Many techniques for processing tissue into resin are available, varying from conventional room temperature to low temperature procedures. The problem is to choose an appropriate method to suit the biological specimen under study. Room temperature approaches with aldehyde and osmium fixation do not give optimal retention of immunoreactivity. Osmium can be removed from sections, but recovery of immunosensitivity is reduced. Osmium post-fixation can be omitted, but heat polymerization of resins causes tissue extraction and loss of immunoreactivity. Alternative techniques rely on the use of milder polymerization methods and avoid osmium. However, while providing an improvement, this alone is not sufficient to maximize tissue reactivity. Fixation with high concentrations of glutaraldehyde ( > 1%) and processing into resin at either room or low temperature results in retention of similar levels of immunoreactivity. Low concentration glutaraldehyde ( < 0.2 %) fixation for short periods of time ( < 60 minutes) produces improved tissue immunoreactivity and allows low concentrations of antigen at secondary sites to be detected. However, the tissue is now only minimally stabilized and is prone to extraction and conformational damage during processing. It can be partially protected by employing one of two strategies: processing at room temperature with partial dehydration (upto 70% solvent) and rapid embedding in LR White or Lowicryl K4M at 0 °C, or processing at progressively lower temperatures (PLT) and embedding in Lowicryl at -35/-50 °C. In a third strategy, specimens sensitive to very low fixative concentrations are cryoimmobilized, then resin embedded after substitution or freeze-drying (this latter method awaiting evaluation for inclusion in our strategical approach).
Hobot, Jan A. and Newman, Geoffrey R.
"Strategies for Improving the Cytochemical and Immunocytochemical Sensitivity of Ultrastructurally Well-Preserved, Resin Embedded Biological Tissue for Light and Electron Microscopy,"

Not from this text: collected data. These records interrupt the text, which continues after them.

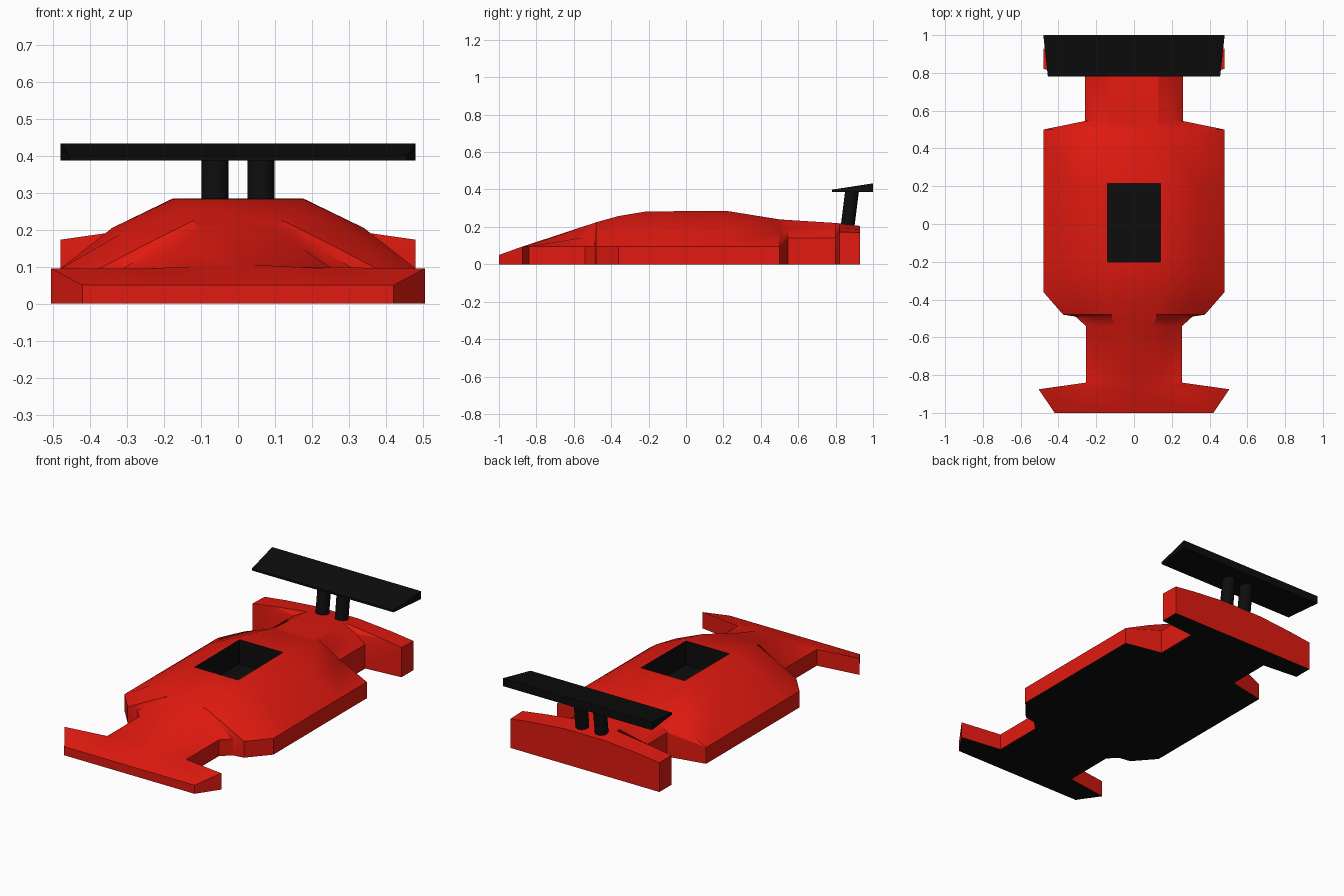
import bpy, bmesh
from mathutils import Vector

if "Cube" in bpy.data.objects:
    bpy.data.objects.remove(bpy.data.objects["Cube"])


def material(name, rgb):
    m = bpy.data.materials.new(name)
    m.diffuse_color = (*rgb, 1)
    m.use_nodes = True
    m.node_tree.nodes["Principled BSDF"].inputs["Base Color"].default_value = m.diffuse_color
    return m


RED = material("red_paint", (0.75, 0.01, 0.005))
BLACK = material("black_plastic", (0.004, 0.004, 0.004))


def add_object(name, bm, mats):
    bmesh.ops.recalc_face_normals(bm, faces=bm.faces[:])
    me = bpy.data.meshes.new(name)
    bm.to_mesh(me)
    bm.free()
    for m in mats:
        me.materials.append(m)
    ob = bpy.data.objects.new(name, me)
    bpy.context.collection.objects.link(ob)
    return ob


def smooth(ob, angle=0.5):
    ob.data.polygons.foreach_set("use_smooth", [True] * len(ob.data.polygons))
    ob.data.set_sharp_from_angle(angle=angle)


def box(bm, lo, hi):
    verts = bmesh.ops.create_cube(bm, size=1)["verts"]
    for v in verts:
        v.co = Vector([(a if c < 0 else b) for c, a, b in zip(v.co, lo, hi)])
    return verts


# Body: mirrored cross-sections lofted from nose to tail
# y, roof half width, roof z, shoulder x, shoulder z, side x, side z
stations = [
    (-1.00, .02, .05, .25, .05, .42, .05),
    (-.875, .02, .095, .25, .095, .505, .095),
    (-.84, .02, .106, .13, .10, .255, .095),
    (-.54, .10, .205, .18, .145, .255, .095),
    (-.49, .12, .221, .22, .15, .31, .095),
    (-.48, .12, .225, .26, .155, .375, .095),
    (-.36, .15, .258, .32, .187, .48, .095),
    (-.21, .175, .283, .34, .205, .48, .095),
    (.22, .175, .285, .34, .205, .48, .095),
    (.50, .14, .240, .31, .178, .48, .095),
    (.545, .13, .237, .20, .188, .26, .14),
    (.80, .13, .221, .20, .185, .26, .14),
    (.82, .13, .219, .34, .193, .48, .173),
    (.93, .13, .205, .34, .187, .48, .17),
]
bm = bmesh.new()
rings = []
for y, a, za, b, zb, c, zc in stations:
    half = [(c, 0), (c, zc), (b, zb), (a, za)]
    ring = half + [(-x, z) for x, z in reversed(half)]
    rings.append([bm.verts.new((x, y, z)) for x, z in ring])
for r, s in zip(rings, rings[1:]):
    for i in range(8):
        j = (i + 1) % 8
        f = bm.faces.new((r[i], r[j], s[j], s[i]))
        f.material_index = int(i == 7)      # black underside
bm.faces.new(rings[0])
bm.faces.new(rings[-1])
body = add_object("body", bm, [RED, BLACK])
smooth(body)

# Cockpit opening
bm = bmesh.new()
box(bm, (-.14, -.20, .145), (.14, .215, .5))
for f in bm.faces:
    f.material_index = 1
cutter = add_object("cockpit_cutter", bm, [RED, BLACK])
cutter.hide_render = True
cutter.hide_viewport = True
cutter.display_type = 'WIRE'
cut = body.modifiers.new("cockpit", 'BOOLEAN')
cut.operation = 'DIFFERENCE'
cut.solver = 'EXACT'
cut.object = cutter

# Rear wing: wedge, wider at the trailing edge
bm = bmesh.new()
for v in box(bm, (-.48, .78, .387), (.48, 1.0, .433)):
    if v.co.y < .9:
        v.co.x *= .95
        if v.co.z > .4:
            v.co.z = .399
add_object("rear_wing", bm, [BLACK])

# Leaning wing struts
for side, x in (("left", -.062), ("right", .062)):
    bm = bmesh.new()
    verts = bmesh.ops.create_cone(bm, cap_ends=True, segments=16,
                                  radius1=.037, radius2=.037, depth=.2)["verts"]
    for v in verts:
        v.co += Vector((x, .888 if v.co.z > 0 else .863, .295))
    smooth(add_object(side + "_wing_strut", bm, [BLACK]))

Scanning Microscopy: Vol. 1991
, Article 4.
Available at: https://digitalcommons.usu.edu/microscopy/vol1991/iss5/4